Last week an exhibition of incunables opened at the Russian State Library in Moscow. There are many notable objects shown there, but arguably the jewel of the show is one of the few remaining Gutenberg Bibles printed on vellum.
We just digitized the second volume of Het drukkers jaarboek (The Printer's Yearbook). This series was published in Amsterdam in the early 20th century. Between 1906 and 1911 four yearbooks about were made.
Well, not everything is wrong. But in some of the scenes, the way letters are sealed is not only non-secure, but it is also pretty hard to accomplish. In this post, we will show you all of the sealed letters, documents, and scrolls we have found so far.
Between 1906 and 1911 four yearbooks about printing were published in Amsterdam. They were intended to stimulate a broader and more logical interpretation of the art of printing.
What I love about international exhibitions catalogs, is the diversity of art. All the works from different artists coming from multiple countries. And that's exactly what you get with the tenth-anniversary celebration of the Belgian Association of Ex Libris Collectors.
The municipal library of Le Havre hadn't as reach a collection as other Norman libraries, that of Rouen, for example. However, there were some liturgical manuscripts of great value there.
This isn't really a book. No, that's not right. It's a hardcover binding, so it's definitely a book. That's a convolute of multiple articles taken from various magazines published on the brink of the 20th century. And it's about bookplates.
For Our Patrons, It’s Time to Choose New Candidates for Digitization and Download a Book from the Previous Month

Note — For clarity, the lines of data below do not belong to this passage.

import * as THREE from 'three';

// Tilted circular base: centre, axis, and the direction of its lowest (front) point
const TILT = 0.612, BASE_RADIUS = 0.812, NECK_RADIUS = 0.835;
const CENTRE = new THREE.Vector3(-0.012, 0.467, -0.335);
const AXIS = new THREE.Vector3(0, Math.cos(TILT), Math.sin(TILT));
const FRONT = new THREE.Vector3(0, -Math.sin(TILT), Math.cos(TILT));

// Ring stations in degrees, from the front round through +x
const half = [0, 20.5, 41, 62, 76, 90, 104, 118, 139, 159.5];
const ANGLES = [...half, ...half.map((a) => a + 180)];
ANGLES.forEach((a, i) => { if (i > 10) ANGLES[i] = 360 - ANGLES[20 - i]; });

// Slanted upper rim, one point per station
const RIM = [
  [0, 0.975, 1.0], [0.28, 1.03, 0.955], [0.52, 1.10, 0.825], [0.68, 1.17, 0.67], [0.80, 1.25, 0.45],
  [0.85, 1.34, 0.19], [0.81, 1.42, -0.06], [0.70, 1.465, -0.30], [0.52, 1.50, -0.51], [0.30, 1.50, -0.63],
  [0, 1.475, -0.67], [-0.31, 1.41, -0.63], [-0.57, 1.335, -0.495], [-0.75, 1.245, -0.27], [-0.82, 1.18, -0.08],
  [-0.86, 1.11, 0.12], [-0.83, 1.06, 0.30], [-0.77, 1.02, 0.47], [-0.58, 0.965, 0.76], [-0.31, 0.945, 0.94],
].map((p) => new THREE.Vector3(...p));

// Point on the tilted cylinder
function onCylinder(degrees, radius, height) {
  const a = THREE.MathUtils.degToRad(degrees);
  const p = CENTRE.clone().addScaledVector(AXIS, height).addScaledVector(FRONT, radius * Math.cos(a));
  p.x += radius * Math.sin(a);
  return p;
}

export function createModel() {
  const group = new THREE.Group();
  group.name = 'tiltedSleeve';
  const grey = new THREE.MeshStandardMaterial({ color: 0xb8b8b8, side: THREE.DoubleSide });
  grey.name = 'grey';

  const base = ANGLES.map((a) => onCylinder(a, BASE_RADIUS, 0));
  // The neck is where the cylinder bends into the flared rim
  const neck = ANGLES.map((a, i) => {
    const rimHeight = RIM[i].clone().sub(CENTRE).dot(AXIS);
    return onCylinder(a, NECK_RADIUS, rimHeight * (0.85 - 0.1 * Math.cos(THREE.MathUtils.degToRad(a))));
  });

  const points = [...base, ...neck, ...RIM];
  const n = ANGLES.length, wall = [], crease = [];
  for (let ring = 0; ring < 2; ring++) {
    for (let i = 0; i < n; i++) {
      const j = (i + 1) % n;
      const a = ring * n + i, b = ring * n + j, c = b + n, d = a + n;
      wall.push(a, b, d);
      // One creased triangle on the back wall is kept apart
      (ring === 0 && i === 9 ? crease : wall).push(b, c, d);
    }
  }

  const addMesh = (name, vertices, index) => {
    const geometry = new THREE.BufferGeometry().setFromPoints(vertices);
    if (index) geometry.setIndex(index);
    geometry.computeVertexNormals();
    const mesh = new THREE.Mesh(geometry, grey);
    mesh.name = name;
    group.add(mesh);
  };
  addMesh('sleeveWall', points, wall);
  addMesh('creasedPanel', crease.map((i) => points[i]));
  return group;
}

First, I'd like to say thank you to all the patrons supporting iBookBinding. Your contribution means a lot to the project. I would also like to say thanks to some of the patrons who decided to increase their pledges this month.

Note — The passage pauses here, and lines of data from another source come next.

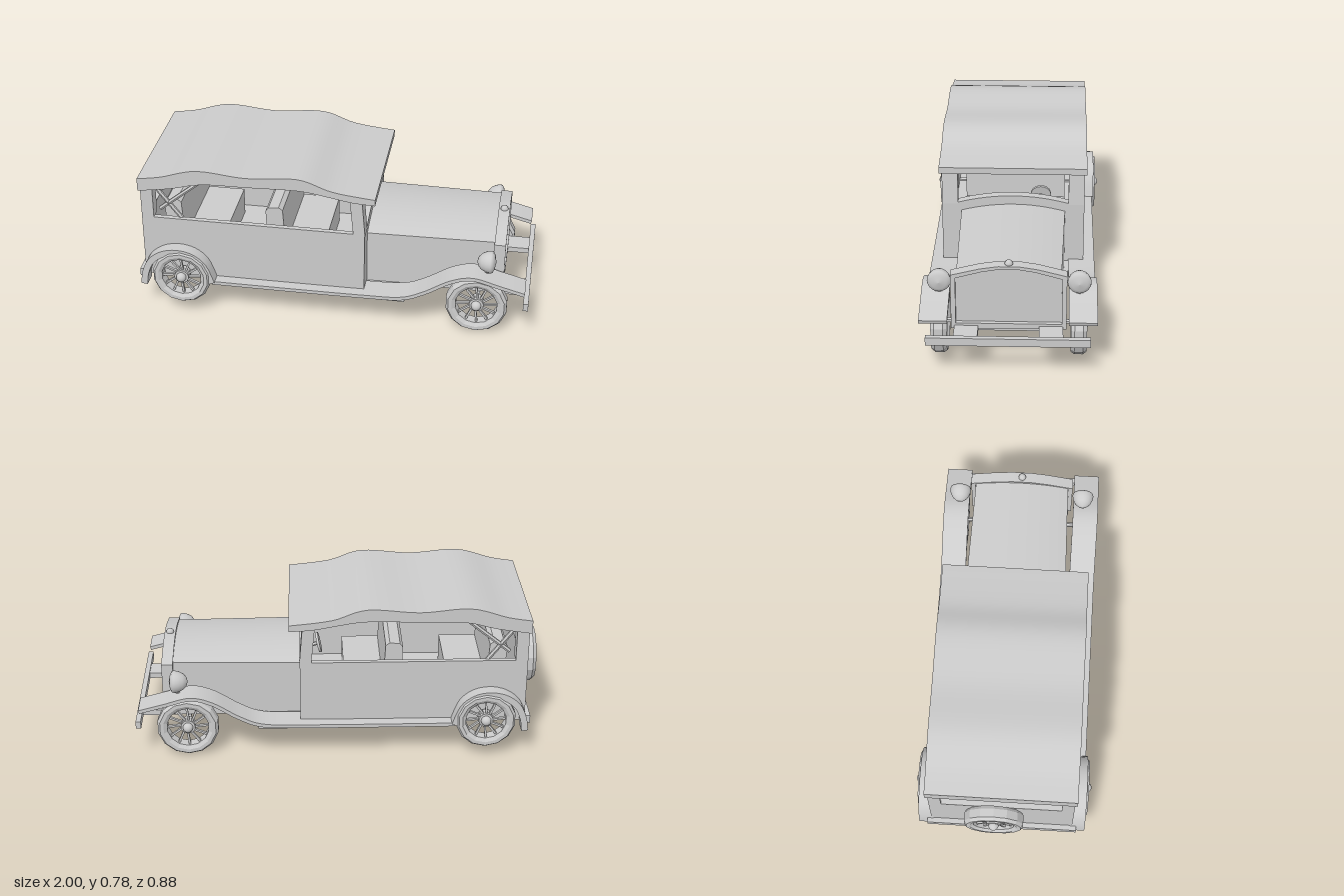
import * as THREE from 'three';
import { toCreasedNormals } from 'three/addons/utils/BufferGeometryUtils.js';

const grey = new THREE.MeshStandardMaterial({ color: 0xcccccc, side: THREE.DoubleSide });
const flat = new THREE.MeshStandardMaterial({ color: 0xcccccc, flatShading: true, side: THREE.DoubleSide });
const V = (p) => new THREE.Vector2(p[0], p[1]);

export function createModel() {
  const car = new THREE.Group();
  car.name = 'touringCar';

  const add = (name, geo, parent = car, mat = grey) => {
    const m = new THREE.Mesh(geo, mat);
    m.name = name;
    parent.add(m);
    return m;
  };
  // box given by its limits
  const box = (name, x0, x1, y0, y1, z0, z1) => {
    const m = add(name, new THREE.BoxGeometry(x1 - x0, y1 - y0, z1 - z0));
    m.position.set((x0 + x1) / 2, (y0 + y1) / 2, (z0 + z1) / 2);
    return m;
  };
  const extrude = (pts, depth, hole) => {
    const s = new THREE.Shape(pts.map(V));
    if (hole) s.holes.push(new THREE.Path(hole.map(V)));
    return new THREE.ExtrudeGeometry(s, { depth, bevelEnabled: false });
  };
  // side profile (x, y) swept from z0 to z1
  const alongZ = (name, pts, z0, z1) =>
    add(name, toCreasedNormals(extrude(pts, z1 - z0).translate(0, 0, z0), 0.5));
  // symmetric section (z, y) swept from x0 to x1
  const alongX = (name, pts, x0, x1, hole) =>
    add(name, toCreasedNormals(extrude(pts, x1 - x0, hole).rotateY(Math.PI / 2).translate(x0, 0, 0), 0.5));
  const spline = (pts, n) => new THREE.SplineCurve(pts.map(V)).getPoints(n).map((p) => [p.x, p.y]);
  // closed outline of a curve thickened downwards
  const band = (pts, t, n) => {
    const c = new THREE.SplineCurve(pts.map(V)), under = [], over = [];
    for (let i = 0; i <= n; i++) {
      const p = c.getPoint(i / n), d = c.getTangent(i / n);
      over.push([p.x, p.y]);
      under.unshift([p.x + d.y * t, p.y - d.x * t]);
    }
    return over.concat(under);
  };
  // arched section: half width w, bottom b, shoulder s, crown c
  const arch = (w, b, s, c) => {
    const pts = [[-w, b], [w, b]];
    for (let i = 0; i <= 16; i++) {
      const u = 1 - i / 8;
      pts.push([w * u, s + (c - s) * (1 - u * u)]);
    }
    return pts;
  };
  const rod = (name, a, b, r) => {
    const p = new THREE.Vector3(...a), q = new THREE.Vector3(...b);
    const m = add(name, new THREE.CylinderGeometry(r, r, p.distanceTo(q), 6), car, flat);
    m.position.copy(p).add(q).multiplyScalar(0.5);
    m.quaternion.setFromUnitVectors(new THREE.Vector3(0, 1, 0), q.sub(p).normalize());
  };

  // open passenger tub
  box('floor', -0.91, 0.19, 0.17, 0.2, -0.35, 0.35);
  box('rearPanel', -0.91, -0.88, 0.2, 0.5, -0.35, 0.35);
  alongX('cowl', [[-0.35, 0.17], [0.35, 0.17], [0.35, 0.5], ...arch(0.28, 0, 0.495, 0.535).slice(2), [-0.35, 0.5]], 0.15, 0.195);
  box('engineFloor', 0.19, 0.86, 0.165, 0.2, -0.24, 0.24);
  for (const s of [1, -1]) {
    const [a, b] = s > 0 ? [0.325, 0.35] : [-0.35, -0.325];
    box('bodySide', -0.91, 0.195, 0.17, 0.5, a, b);
    const [c, d] = s > 0 ? [0.29, 0.35] : [-0.35, -0.29];
    box('rearPillar', -0.91, -0.85, 0.5, 0.69, c, d);
    const [e, f] = s > 0 ? [0.272, 0.35] : [-0.35, -0.272];
    alongZ('windscreenPillar', [[0.14, 0.49], [0.197, 0.49], [0.18, 0.7], [0.12, 0.7]], e, f);
    // folding top struts
    rod('topStrut', [-0.82, 0.54, s * 0.325], [-0.61, 0.71, s * 0.325], 0.011);
    rod('topStrut', [-0.84, 0.66, s * 0.325], [-0.71, 0.49, s * 0.325], 0.011);
  }

  // wavy roof
  const roofTop = spline([[-0.92, 0.715], [-0.8, 0.735], [-0.62, 0.783], [-0.38, 0.766], [-0.13, 0.783], [0.04, 0.73], [0.245, 0.705]], 36);
  const roofUnder = spline([[0.245, 0.673], [0.13, 0.68], [0.0, 0.703], [-0.13, 0.72], [-0.38, 0.715], [-0.6, 0.71], [-0.75, 0.675], [-0.92, 0.648]], 28);
  alongZ('roof', [...roofTop, ...roofUnder], -0.36, 0.36);

  // seats and steering wheel
  const seat = (x, w) => {
    alongZ('seatBack', [[x - 0.07, 0.2], [x + 0.02, 0.2], [x, 0.54], [x - 0.02, 0.555], [x - 0.07, 0.55], [x - 0.085, 0.53]], -w, w);
    box('seatCushion', x, x + 0.2, 0.2, 0.34, -w, w);
  };
  seat(-0.225, 0.255);
  seat(-0.735, 0.255);
  const steer = add('steeringWheel', new THREE.CylinderGeometry(0.05, 0.05, 0.012, 20));
  steer.position.set(0.1, 0.503, -0.135);
  steer.rotation.z = 1.35;
  rod('steeringColumn', [0.1, 0.503, -0.135], [0.16, 0.48, -0.135], 0.01);

  // bonnet, narrowing towards the radiator
  const bonnet = alongX('bonnet', arch(0.255, 0.17, 0.455, 0.49), 0.19, 0.83);
  const bp = bonnet.geometry.attributes.position;
  for (let i = 0; i < bp.count; i++) bp.setZ(i, bp.getZ(i) * (1 - 0.06 * (bp.getX(i) - 0.19) / 0.64));

  // radiator shell with a recessed core
  const shell = (w, b, s, c) => [[-w, b], [w, b], [w, s], [w * 0.5, s + (c - s) * 0.72], [w * 0.18, c], [-w * 0.18, c], [-w * 0.5, s + (c - s) * 0.72], [-w, s]];
  alongX('radiatorShell', shell(0.265, 0.18, 0.455, 0.502), 0.815, 0.87, shell(0.243, 0.207, 0.44, 0.487));
  alongX('radiatorCore', shell(0.25, 0.2, 0.445, 0.492), 0.82, 0.85);
  add('radiatorCap', new THREE.SphereGeometry(0.019, 12, 8)).position.set(0.843, 0.505, 0);

  // frame horns and bumpers
  box('frontBumper', 0.975, 1.0, 0.163, 0.202, -0.375, 0.375);
  box('rearBumper', -0.935, -0.91, 0.163, 0.202, -0.37, 0.37);

  // wheel around z, outer face towards +z
  const makeWheel = (name, r) => {
    const g = new THREE.Group();
    g.name = name;
    const h = 0.037, profile = [[0.68, -0.7], [0.8, -1], [0.92, -1], [1, -0.55], [1, 0.55], [0.92, 1], [0.8, 1], [0.68, 0.7], [0.68, -0.7]];
    add('tyre', new THREE.LatheGeometry(profile.map((p) => V([p[0] * r, p[1] * h])), 14).rotateX(Math.PI / 2), g, flat);
    for (let i = 0; i < 12; i++) {
      const a = i * Math.PI / 6;
      const spoke = add('spoke', new THREE.BoxGeometry(r * 0.6, 0.01, 0.014), g);
      spoke.position.set(Math.cos(a) * r * 0.42, Math.sin(a) * r * 0.42, 0.008);
      spoke.rotation.z = a + 0.12;
    }
    add('hub', new THREE.CylinderGeometry(0.036, 0.036, 0.05, 14).rotateX(Math.PI / 2), g);
    add('hubCap', new THREE.SphereGeometry(0.025, 14, 10), g).position.z = 0.029;
    car.add(g);
    return g;
  };

  const wing = [[-0.56, 0.187], [-0.2, 0.187], [0.2, 0.189], [0.38, 0.197], [0.49, 0.24], [0.62, 0.318], [0.73, 0.345], [0.86, 0.312], [0.98, 0.28]];
  const rearArch = [[-0.92, 0.145], [-0.91, 0.215], [-0.875, 0.29], [-0.81, 0.34], [-0.73, 0.357], [-0.65, 0.34], [-0.585, 0.285], [-0.545, 0.185]];
  const lamp = [[0, 0], [0.022, 0.006], [0.04, 0.022], [0.051, 0.045], [0.055, 0.066], [0.052, 0.076], [0.035, 0.085], [0, 0.092]];
  for (const s of [1, -1]) {
    const span = (a, b) => (s > 0 ? [a, b] : [-b, -a]);
    // running board flowing into the front wing
    alongZ('frontWing', band(wing, 0.018, 60), ...span(0.275, 0.405));
    box('sill', -0.55, 0.4, 0.165, 0.18, ...span(0.24, 0.395));
    alongZ('rearWing', band(rearArch, 0.032, 28), ...span(0.34, 0.413));
    box('frameHorn', 0.8, 0.98, 0.168, 0.195, ...span(0.14, 0.25));
    const light = add('headlamp', new THREE.LatheGeometry(lamp.map(V), 20).rotateZ(-Math.PI / 2));
    light.position.set(0.74, 0.393, s * 0.322);
    rod('headlampStem', [0.79, 0.32, s * 0.322], [0.79, 0.36, s * 0.322], 0.012);

    const front = makeWheel('frontWheel', 0.152);
    front.position.set(0.748, 0.152, s * 0.323);
    const rear = makeWheel('rearWheel', 0.147);
    rear.position.set(-0.712, 0.202, s * 0.385);
    if (s < 0) front.rotation.y = rear.rotation.y = Math.PI;
  }
  rod('frontAxle', [0.748, 0.152, -0.32], [0.748, 0.152, 0.32], 0.012);
  rod('rearAxle', [-0.712, 0.202, -0.38], [-0.712, 0.202, 0.38], 0.012);

  // spare wheel on the back
  const spare = makeWheel('spareWheel', 0.147);
  spare.position.set(-0.946, 0.388, -0.035);
  spare.rotation.y = -Math.PI / 2;

  return car;
}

This is a post about the flea markets of Copenhagen, printing tools, and airport security. Initially, I just wanted to share some things I bought while visiting the capital of Denmark this weekend, but it grew to be so much more.
This 17th-century dos-a-dos structure opens in six directions. The video gives an idea of the beauty and refined technique with which this artifact was created. It is a true masterpiece of printing and bookbinding crafts.

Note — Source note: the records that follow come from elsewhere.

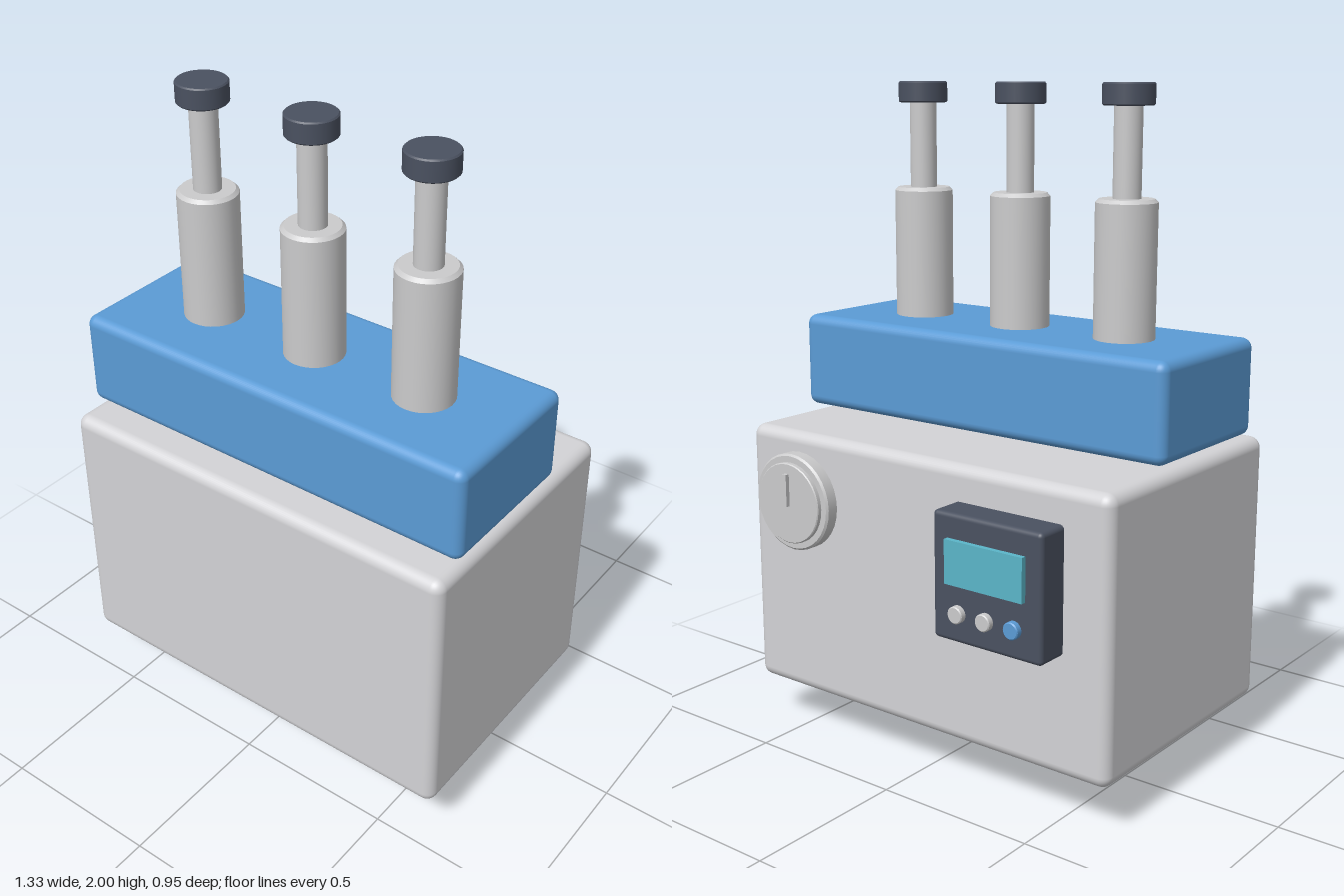
import * as THREE from 'three';
import { RoundedBoxGeometry } from 'three/addons/geometries/RoundedBoxGeometry.js';

const paint = (name, color) => {
  const m = new THREE.MeshStandardMaterial({ color });
  m.name = name;
  return m;
};

export function createModel() {
  const housing = paint('light grey', 0xd3d3d6);
  const metal = paint('silver', 0xcbcbcc);
  const blue = paint('blue', 0x5b9bd5);
  const dark = paint('charcoal', 0x4a5160);
  const teal = paint('screen teal', 0x5bb5c8);

  const model = new THREE.Group();
  model.name = 'dispenser';

  const add = (parent, name, geometry, material, x, y, z) => {
    const mesh = new THREE.Mesh(geometry, material);
    mesh.name = name;
    mesh.position.set(x, y, z);
    parent.add(mesh);
    return mesh;
  };
  const box = (w, h, d, r) => new RoundedBoxGeometry(w, h, d, 4, r);

  // Upright solid with small bevelled rims, base at y = 0
  const drum = (r, h, b) => {
    const pts = [[0, 0], [r - b, 0], [r - b, 0], [r, b], [r, b], [r, h - b], [r, h - b], [r - b, h], [r - b, h], [0, h]];
    return new THREE.LatheGeometry(pts.map(p => new THREE.Vector2(...p)), 32);
  };
  // Same solid growing towards the back (-z)
  const backDrum = (r, h, b) => drum(r, h, b).rotateX(-Math.PI / 2);

  // Main housing and the block floating just above it
  add(model, 'housing', box(1.33, 0.83, 0.83, 0.035), housing, 0, 0.555, 0.058);
  add(model, 'plungerBlock', box(1.33, 0.29, 0.5, 0.03), blue, 0, 1.135, 0.14);

  // Three plungers
  for (const x of [-0.375, 0, 0.375]) {
    const plunger = new THREE.Group();
    plunger.name = 'plunger';
    plunger.position.set(x, 0, 0.139);
    model.add(plunger);
    add(plunger, 'barrel', drum(0.09, 0.41, 0.01), metal, 0, 1.27, 0);
    add(plunger, 'rod', new THREE.CylinderGeometry(0.041, 0.041, 0.28, 32), metal, 0, 1.81, 0);
    add(plunger, 'cap', drum(0.075, 0.063, 0.004), dark, 0, 1.937, 0);
  }

  // Outlet bowl and nozzle underneath
  const bowl = [new THREE.Vector2(0, -0.075)];
  for (let i = 1; i <= 12; i++) {
    const a = (i / 12) * Math.PI / 2;
    bowl.push(new THREE.Vector2(0.075 * Math.sin(a), -0.075 * Math.cos(a)));
  }
  bowl.push(new THREE.Vector2(0.075, 0.01));
  add(model, 'outletBowl', new THREE.LatheGeometry(bowl, 32), dark, 0, 0.14, 0.06);
  add(model, 'nozzle', new THREE.CylinderGeometry(0.022, 0.022, 0.09, 24), dark, 0, 0.045, 0.06);

  // Control panel on the back
  const panel = new THREE.Group();
  panel.name = 'controlPanel';
  panel.position.set(-0.333, 0.682, -0.456);
  model.add(panel);
  add(panel, 'panelCase', box(0.37, 0.37, 0.12, 0.014), dark, 0, 0, 0.06);
  add(panel, 'screen', new THREE.BoxGeometry(0.264, 0.128, 0.024), teal, 0, 0.05, -0.004);
  [-0.095, 0, 0.095].forEach((x, i) => {
    add(panel, 'button', backDrum(0.025, 0.024, 0.003), i === 0 ? blue : metal, x, -0.098, 0.005);
  });

  // Round dial with a raised pointer on the back
  const dial = new THREE.Group();
  dial.name = 'dial';
  dial.position.set(0.457, 0.762, -0.35);
  model.add(dial);
  add(dial, 'dialBase', backDrum(0.15, 0.048, 0.006), metal, 0, 0, 0);
  add(dial, 'dialFace', backDrum(0.125, 0.063, 0.003), metal, 0, 0, 0);
  add(dial, 'pointer', new THREE.BoxGeometry(0.015, 0.1, 0.016), metal, 0, 0.043, -0.068);

  return model;
}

The Plantin House in Antwerp holds a beautiful collection related to book history and history of printing. However, there are many more things there. Most of them have high historical and cultural value.
I hope this week's digitized book would be a delight not only for book-lovers but also for the fans of classical music and music history. That's a catalog of 40 ex libris with musical instruments or related to music.